This is something that bit us over the weekend as we attempted to install two new SQL Server 2008 Enterprise Edition instances on a Windows Server 2003 failover cluster. The cluster already had existing SQL Server 2005 instances, but I don't think that matters. In any case, we went to run setup and it told us we needed to install the .NET Framework 3.5 SP1 from the Microsoft web site. We did that (but you shouldn't, and I'll explain why shortly). It didn't matter if we used the bootstrap of the full download version of 3.5 SP1, we received the error detailed in the following KB article:
Error message when you try to install a security update for the .NET Framework 2.0 on a computer that is running Windows Server 2003 x64 Edition: "Error 1324. The folder 'Program Files' contains an invalid character"

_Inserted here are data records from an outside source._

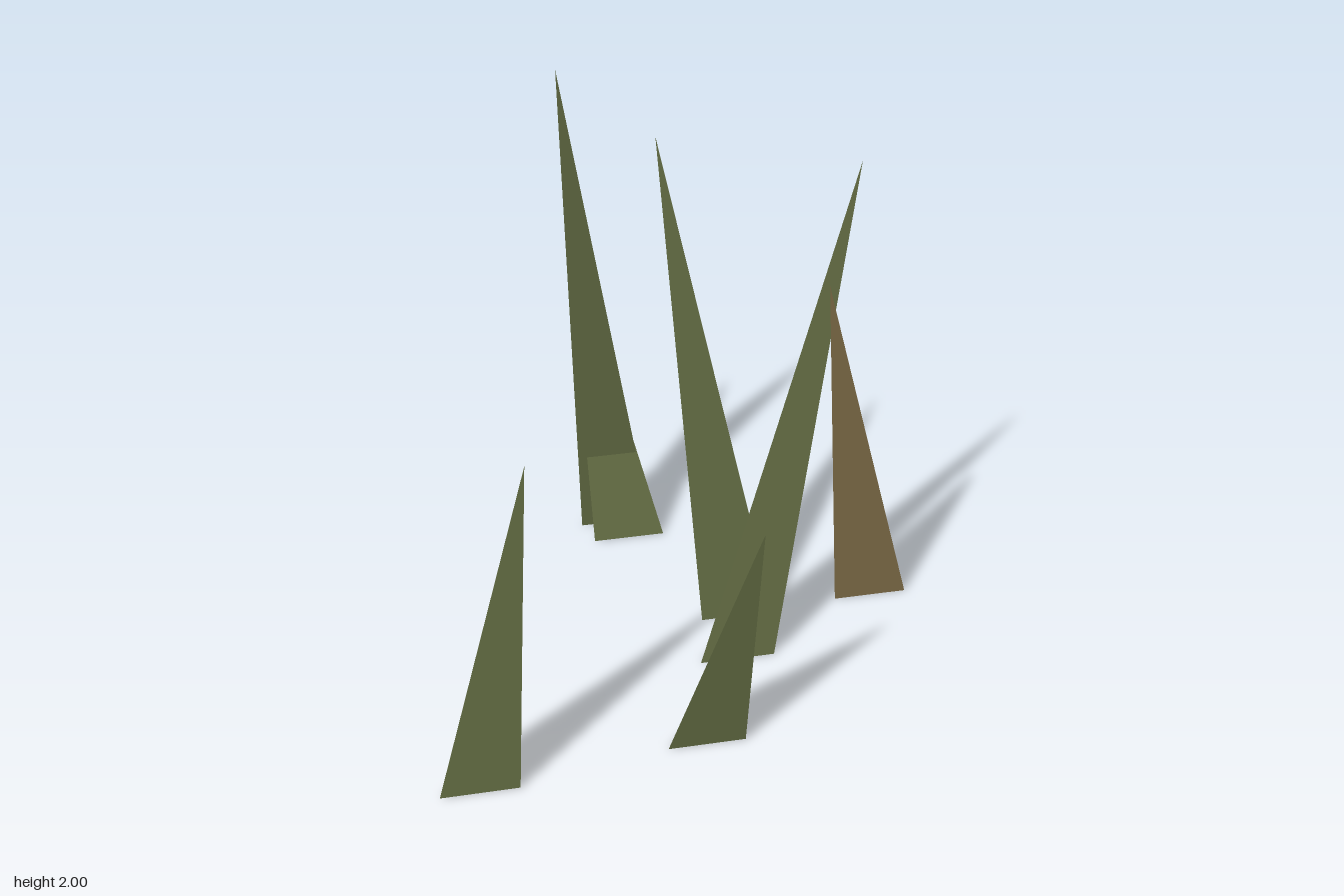
import * as THREE from 'three';

const green = new THREE.MeshStandardMaterial({ color: 0x6b7549 });
green.name = 'grassGreen';
const brown = new THREE.MeshStandardMaterial({ color: 0x927d53 });
brown.name = 'dryBrown';

const HALF = 0.126; // half width of every blade's foot

// Leaning three-sided blade: foot is a right triangle pointing backwards.
// faces: material index for front, back right, back left, underside
function blade(x, z, tip, faces) {
  const L = [x - HALF, 0, z + HALF / 2];
  const R = [x + HALF, 0, z + HALF / 2];
  const B = [x, 0, z - HALF / 2];
  const tris = [[L, R, tip], [R, B, tip], [B, L, tip], [L, B, R]];
  const geo = new THREE.BufferGeometry();
  geo.setAttribute('position', new THREE.Float32BufferAttribute(tris.flat(2), 3));
  geo.computeVertexNormals();
  faces.forEach((m, i) => geo.addGroup(i * 3, 3, m));
  return new THREE.Mesh(geo, [green, brown]);
}

export function createModel() {
  const group = new THREE.Group();
  group.name = 'grassTuft';
  const G = 0, W = 1;
  const blades = [
    // name, foot centre x and z, tip, face colours
    ['leftOuterBlade', -0.717, 0.534, [-0.52, 1.33, 0.66], [G, G, G, G]],
    ['frontBlade', 0.018, 0.459, [0.13, 1.05, 0.73], [G, G, G, G]],
    ['middleFrontBlade', 0.192, 0.1, [0.51, 1.87, 0.147], [G, W, W, W]],
    ['middleBackBlade', 0.235, -0.103, [-0.045, 1.9, -0.036], [G, W, W, W]],
    ['sideBlade', 0.714, -0.127, [0.4, 1.55, 0.28], [W, G, G, G]],
    ['tallBackBlade', -0.106, -0.672, [-0.292, 2, -0.3], [G, W, G, W]],
    ['shortBackBlade', -0.072, -0.577, [-0.245, 1.26, -0.65], [G, G, W, G]],
  ];
  for (const [name, x, z, tip, faces] of blades) {
    const mesh = blade(x, z, tip, faces);
    mesh.name = name;
    group.add(mesh);
  }
  return group;
}
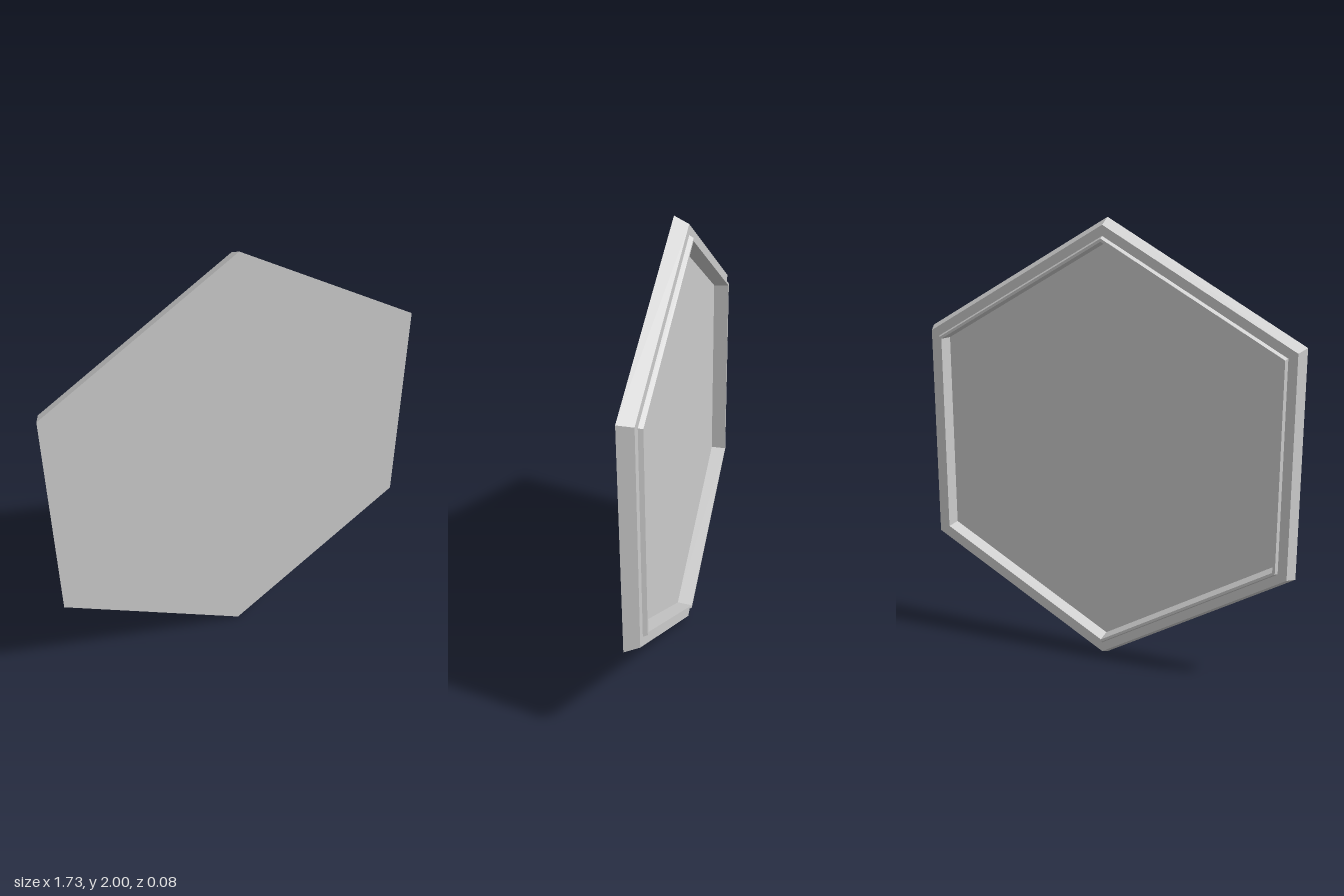
import * as THREE from 'three';

// Shallow hexagonal tray: one closed section swept around six sides.
export function createModel() {
  const group = new THREE.Group();
  group.name = 'hexagonalTray';

  // [corner radius, depth], from recessed floor over the lip to the front face
  const section = [
    [0, 0.03], [0.897, 0.03],        // recess floor
    [0.902, -0.04], [0.915, -0.04],  // inner wall and lip edge
    [0.925, -0.022], [0.97, -0.022], // lip flank and ledge
    [1, 0.04], [0, 0.04],            // slanted rim and front face
  ].map(([r, z]) => new THREE.Vector2(r, z));

  const geometry = new THREE.LatheGeometry(section, 6).toNonIndexed();
  geometry.rotateX(Math.PI / 2);
  geometry.computeVertexNormals();

  const tray = new THREE.Mesh(
    geometry,
    new THREE.MeshStandardMaterial({ color: 0xcccccc, flatShading: true })
  );
  tray.name = 'trayShell';
  tray.position.y = 1;
  group.add(tray);
  return group;
}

Following the instructions as best as possible, such as taking away the drive letter from the DVD-ROM drive, didn't work. Because we had a short install window before the 2005 instances needed to be online for production, we engaged Microsoft Premier Support. There wasn't a technician readily available, so we were put in the queue for a callback as soon as one freed up. While we waited, we tried several permutations and what finally did work was when every drive letter of the cluster was up and running on the physical node we were trying to install the .NET Framework 3.5 SP1 on. We finally got the installation done on both nodes and that's when we got the call back from Microsoft Premier Support. The first directive was to uninstall the version of the .NET Framework pulled from the web. Ouch!
The technician said they had seen issues when anything other than the .NET Framework version on the SQL Server 2008 CD/DVD was used. So he pointed us to them. If you're not sure where they are at, if you look on the CD/DVD, you should see three directories at root:
Go into the folder matching your processor. You'll see a redist folder. The two folders you'll care about within this folder are:
Inside DotNetFrameworks is the installer for the .NET Framework 3.5 SP1 that is appropriate for SQL Server 2008. Look for the file dotNetDx35setup.exe. Once that installation is complete, go into the Windows Installer folder and you'll see another folder corresponding to the processor you've chosen. Inside that folder is the install file INSTMSI45.EXE. Once both of those installs are done, you can proceed with the SQL Server 2008 installation.
I haven't found any official documentation on why the .NET Framework version included with the SQL Server 2008 CD/DVD should be used, but I'll keep an eye out. As I said, this all came about due to an interaction with Premier Services (I cleared that it was okay to post this before doing so). We've used the Microsoft .NET Framework 3.5 SP1 downloaded version on another cluster and didn't experience any issues, so YMMV.